WHAT THE TASK REQUIRES: The answer must consist of every line in the records below that contains the string "Round".

^^^^

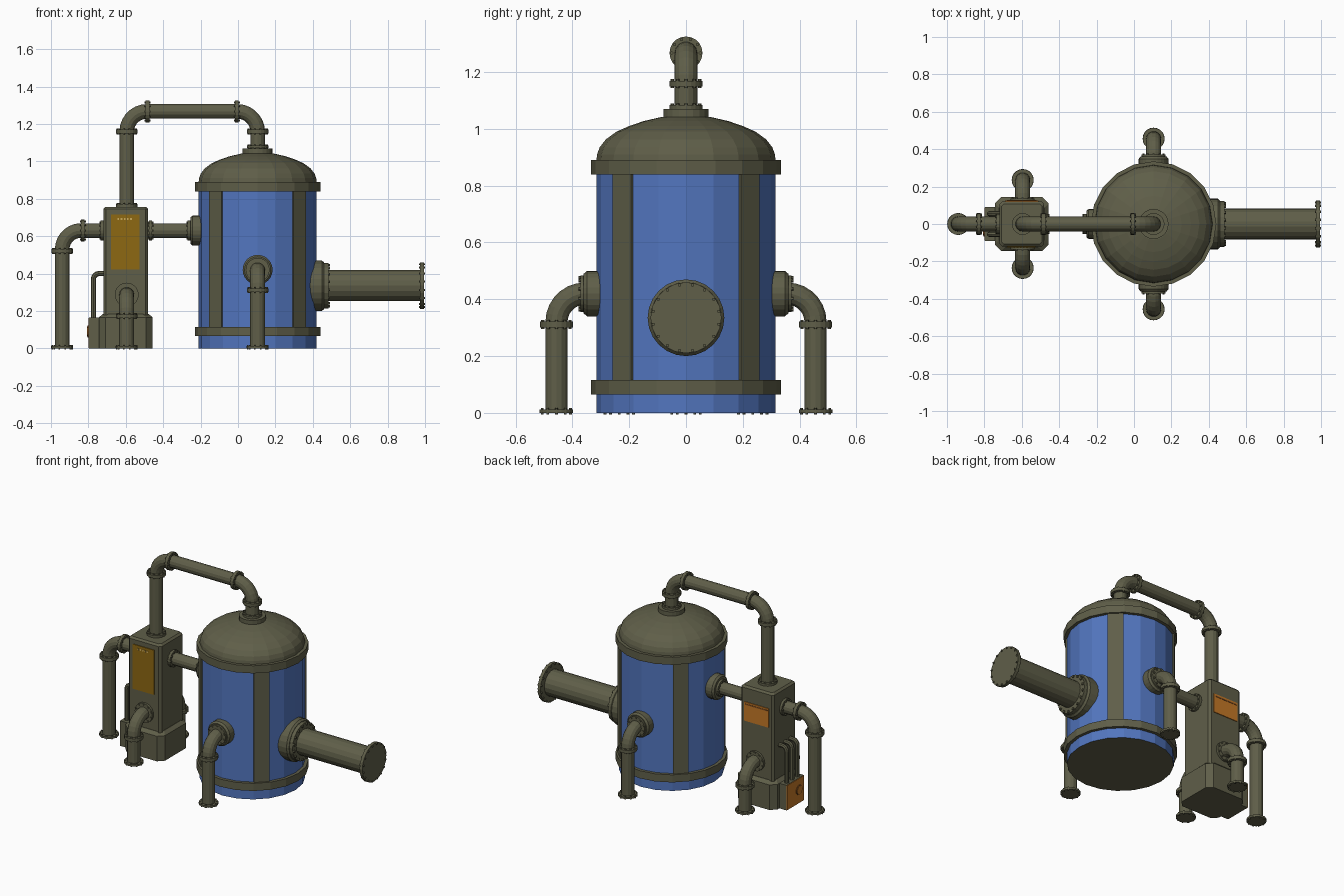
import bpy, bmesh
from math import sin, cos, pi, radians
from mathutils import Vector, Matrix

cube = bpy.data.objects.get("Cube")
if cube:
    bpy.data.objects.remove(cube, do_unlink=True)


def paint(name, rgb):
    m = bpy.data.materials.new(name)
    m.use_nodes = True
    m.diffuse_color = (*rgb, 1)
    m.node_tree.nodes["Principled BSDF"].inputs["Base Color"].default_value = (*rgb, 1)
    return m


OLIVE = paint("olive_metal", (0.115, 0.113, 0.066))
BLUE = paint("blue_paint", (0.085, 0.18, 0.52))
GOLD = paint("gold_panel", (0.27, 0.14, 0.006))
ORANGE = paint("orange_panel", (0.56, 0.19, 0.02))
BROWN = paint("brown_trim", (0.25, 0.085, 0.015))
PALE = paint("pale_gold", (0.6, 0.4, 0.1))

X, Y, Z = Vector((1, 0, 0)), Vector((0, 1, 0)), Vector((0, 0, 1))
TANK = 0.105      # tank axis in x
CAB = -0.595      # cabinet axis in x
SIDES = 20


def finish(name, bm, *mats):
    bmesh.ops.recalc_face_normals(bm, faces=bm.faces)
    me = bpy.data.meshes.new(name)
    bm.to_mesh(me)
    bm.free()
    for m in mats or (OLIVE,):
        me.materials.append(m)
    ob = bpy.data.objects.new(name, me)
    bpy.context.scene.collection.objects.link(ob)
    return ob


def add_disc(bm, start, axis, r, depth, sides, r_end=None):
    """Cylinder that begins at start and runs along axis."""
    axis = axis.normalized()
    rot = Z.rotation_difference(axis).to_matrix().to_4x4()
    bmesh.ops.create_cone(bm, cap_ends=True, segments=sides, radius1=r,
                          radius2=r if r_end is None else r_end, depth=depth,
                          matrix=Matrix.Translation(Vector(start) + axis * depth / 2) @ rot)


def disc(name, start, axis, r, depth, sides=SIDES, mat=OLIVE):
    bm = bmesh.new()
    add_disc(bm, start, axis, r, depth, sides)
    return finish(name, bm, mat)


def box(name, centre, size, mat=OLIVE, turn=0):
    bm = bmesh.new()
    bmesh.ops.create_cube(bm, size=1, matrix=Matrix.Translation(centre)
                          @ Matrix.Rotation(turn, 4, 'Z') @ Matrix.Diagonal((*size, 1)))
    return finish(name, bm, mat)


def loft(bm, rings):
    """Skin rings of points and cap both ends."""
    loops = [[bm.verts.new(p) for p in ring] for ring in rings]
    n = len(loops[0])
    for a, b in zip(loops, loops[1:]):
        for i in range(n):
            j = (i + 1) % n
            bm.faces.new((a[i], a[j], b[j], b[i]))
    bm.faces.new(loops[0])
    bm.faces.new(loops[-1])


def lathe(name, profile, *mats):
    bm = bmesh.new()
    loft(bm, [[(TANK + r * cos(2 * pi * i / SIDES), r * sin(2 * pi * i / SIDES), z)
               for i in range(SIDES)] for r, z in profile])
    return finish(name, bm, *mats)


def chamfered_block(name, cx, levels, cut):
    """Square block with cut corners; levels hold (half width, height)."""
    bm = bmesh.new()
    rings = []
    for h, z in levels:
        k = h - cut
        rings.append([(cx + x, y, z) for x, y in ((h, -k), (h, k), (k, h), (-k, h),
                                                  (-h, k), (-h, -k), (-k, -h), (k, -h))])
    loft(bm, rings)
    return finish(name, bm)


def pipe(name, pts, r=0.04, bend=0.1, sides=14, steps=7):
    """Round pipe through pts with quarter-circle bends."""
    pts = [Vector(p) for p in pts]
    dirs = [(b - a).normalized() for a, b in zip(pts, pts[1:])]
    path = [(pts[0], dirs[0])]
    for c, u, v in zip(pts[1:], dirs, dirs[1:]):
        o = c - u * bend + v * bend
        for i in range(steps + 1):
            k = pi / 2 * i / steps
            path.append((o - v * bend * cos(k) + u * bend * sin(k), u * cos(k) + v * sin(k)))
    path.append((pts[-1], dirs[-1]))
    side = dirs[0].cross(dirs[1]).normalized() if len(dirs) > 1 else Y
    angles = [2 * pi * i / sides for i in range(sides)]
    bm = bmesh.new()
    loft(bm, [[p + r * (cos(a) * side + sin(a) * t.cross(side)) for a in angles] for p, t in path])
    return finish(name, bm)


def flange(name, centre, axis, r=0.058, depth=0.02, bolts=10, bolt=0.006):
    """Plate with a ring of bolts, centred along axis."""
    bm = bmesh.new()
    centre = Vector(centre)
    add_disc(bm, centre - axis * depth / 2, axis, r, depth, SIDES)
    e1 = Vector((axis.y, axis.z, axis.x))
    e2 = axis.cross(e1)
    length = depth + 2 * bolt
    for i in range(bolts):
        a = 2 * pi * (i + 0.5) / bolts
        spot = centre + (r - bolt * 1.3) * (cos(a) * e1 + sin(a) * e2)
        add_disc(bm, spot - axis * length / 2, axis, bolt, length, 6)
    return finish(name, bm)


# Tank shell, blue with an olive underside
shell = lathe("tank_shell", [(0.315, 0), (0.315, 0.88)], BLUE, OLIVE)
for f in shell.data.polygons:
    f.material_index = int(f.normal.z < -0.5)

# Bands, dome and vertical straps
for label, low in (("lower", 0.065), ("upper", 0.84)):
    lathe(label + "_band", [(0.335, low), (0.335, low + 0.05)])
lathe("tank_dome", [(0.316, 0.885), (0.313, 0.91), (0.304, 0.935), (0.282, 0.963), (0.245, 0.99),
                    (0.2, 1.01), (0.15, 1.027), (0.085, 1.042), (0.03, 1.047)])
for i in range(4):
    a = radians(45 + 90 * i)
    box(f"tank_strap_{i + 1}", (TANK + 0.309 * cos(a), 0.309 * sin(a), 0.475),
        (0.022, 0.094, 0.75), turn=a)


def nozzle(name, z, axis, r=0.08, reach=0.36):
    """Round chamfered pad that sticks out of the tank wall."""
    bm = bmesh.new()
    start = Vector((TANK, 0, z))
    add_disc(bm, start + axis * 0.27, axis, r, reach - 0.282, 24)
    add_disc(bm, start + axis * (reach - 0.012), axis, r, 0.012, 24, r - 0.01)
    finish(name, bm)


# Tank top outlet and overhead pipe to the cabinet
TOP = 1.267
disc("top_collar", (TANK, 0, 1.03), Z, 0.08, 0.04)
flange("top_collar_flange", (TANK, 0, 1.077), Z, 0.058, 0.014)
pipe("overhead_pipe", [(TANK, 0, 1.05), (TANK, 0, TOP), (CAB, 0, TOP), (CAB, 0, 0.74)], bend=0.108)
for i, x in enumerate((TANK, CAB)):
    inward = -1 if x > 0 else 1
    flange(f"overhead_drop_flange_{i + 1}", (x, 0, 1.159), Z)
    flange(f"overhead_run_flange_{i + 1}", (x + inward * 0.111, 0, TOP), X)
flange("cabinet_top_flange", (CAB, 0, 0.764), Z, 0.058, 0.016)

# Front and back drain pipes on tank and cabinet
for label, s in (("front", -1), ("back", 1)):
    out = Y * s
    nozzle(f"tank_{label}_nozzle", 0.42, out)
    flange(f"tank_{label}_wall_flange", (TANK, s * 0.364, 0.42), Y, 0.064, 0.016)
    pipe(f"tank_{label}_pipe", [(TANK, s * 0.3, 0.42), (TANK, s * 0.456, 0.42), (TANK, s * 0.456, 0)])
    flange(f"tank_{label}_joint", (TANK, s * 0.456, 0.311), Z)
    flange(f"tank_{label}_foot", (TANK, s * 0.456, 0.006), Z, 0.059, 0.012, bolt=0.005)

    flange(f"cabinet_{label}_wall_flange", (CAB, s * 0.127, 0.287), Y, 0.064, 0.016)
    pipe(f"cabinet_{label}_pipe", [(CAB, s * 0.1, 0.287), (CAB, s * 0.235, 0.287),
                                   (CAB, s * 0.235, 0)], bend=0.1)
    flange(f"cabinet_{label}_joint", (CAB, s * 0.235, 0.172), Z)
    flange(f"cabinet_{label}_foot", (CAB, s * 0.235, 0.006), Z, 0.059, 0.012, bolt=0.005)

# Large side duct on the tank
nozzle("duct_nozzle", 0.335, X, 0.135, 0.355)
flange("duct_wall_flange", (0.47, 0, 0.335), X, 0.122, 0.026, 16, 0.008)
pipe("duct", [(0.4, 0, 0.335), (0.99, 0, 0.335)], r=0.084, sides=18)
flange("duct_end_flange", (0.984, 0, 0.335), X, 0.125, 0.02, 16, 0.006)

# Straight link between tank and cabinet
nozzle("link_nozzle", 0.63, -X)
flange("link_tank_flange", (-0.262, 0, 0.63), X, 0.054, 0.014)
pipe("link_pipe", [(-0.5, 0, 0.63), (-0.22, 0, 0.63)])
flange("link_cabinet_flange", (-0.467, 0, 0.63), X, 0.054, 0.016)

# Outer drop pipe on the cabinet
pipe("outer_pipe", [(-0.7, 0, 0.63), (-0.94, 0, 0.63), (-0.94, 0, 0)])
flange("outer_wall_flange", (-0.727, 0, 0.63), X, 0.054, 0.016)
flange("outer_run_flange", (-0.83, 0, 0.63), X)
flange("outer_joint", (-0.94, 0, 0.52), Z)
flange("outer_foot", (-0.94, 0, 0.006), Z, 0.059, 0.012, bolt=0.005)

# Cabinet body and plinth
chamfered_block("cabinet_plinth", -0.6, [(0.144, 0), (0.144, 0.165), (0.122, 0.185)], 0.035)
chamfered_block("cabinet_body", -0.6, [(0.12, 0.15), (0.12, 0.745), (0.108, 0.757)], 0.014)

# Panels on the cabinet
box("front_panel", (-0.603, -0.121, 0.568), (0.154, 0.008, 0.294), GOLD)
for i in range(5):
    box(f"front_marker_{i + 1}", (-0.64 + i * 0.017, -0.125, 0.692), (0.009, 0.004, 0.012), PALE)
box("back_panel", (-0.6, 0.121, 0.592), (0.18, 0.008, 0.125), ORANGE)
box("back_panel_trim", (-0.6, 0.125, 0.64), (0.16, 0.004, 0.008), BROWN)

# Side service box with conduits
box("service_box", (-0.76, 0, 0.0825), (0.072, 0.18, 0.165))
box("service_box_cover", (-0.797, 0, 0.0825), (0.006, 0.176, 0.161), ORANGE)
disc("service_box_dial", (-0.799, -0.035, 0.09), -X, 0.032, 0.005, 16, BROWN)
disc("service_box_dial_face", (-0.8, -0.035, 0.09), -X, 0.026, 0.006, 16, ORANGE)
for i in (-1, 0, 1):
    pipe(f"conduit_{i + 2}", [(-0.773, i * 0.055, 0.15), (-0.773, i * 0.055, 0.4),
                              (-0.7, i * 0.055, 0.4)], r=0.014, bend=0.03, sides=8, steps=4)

^^^^

ANSWER SPACE:
    """Round pipe through pts with quarter-circle bends."""
    """Round chamfered pad that sticks out of the tank wall."""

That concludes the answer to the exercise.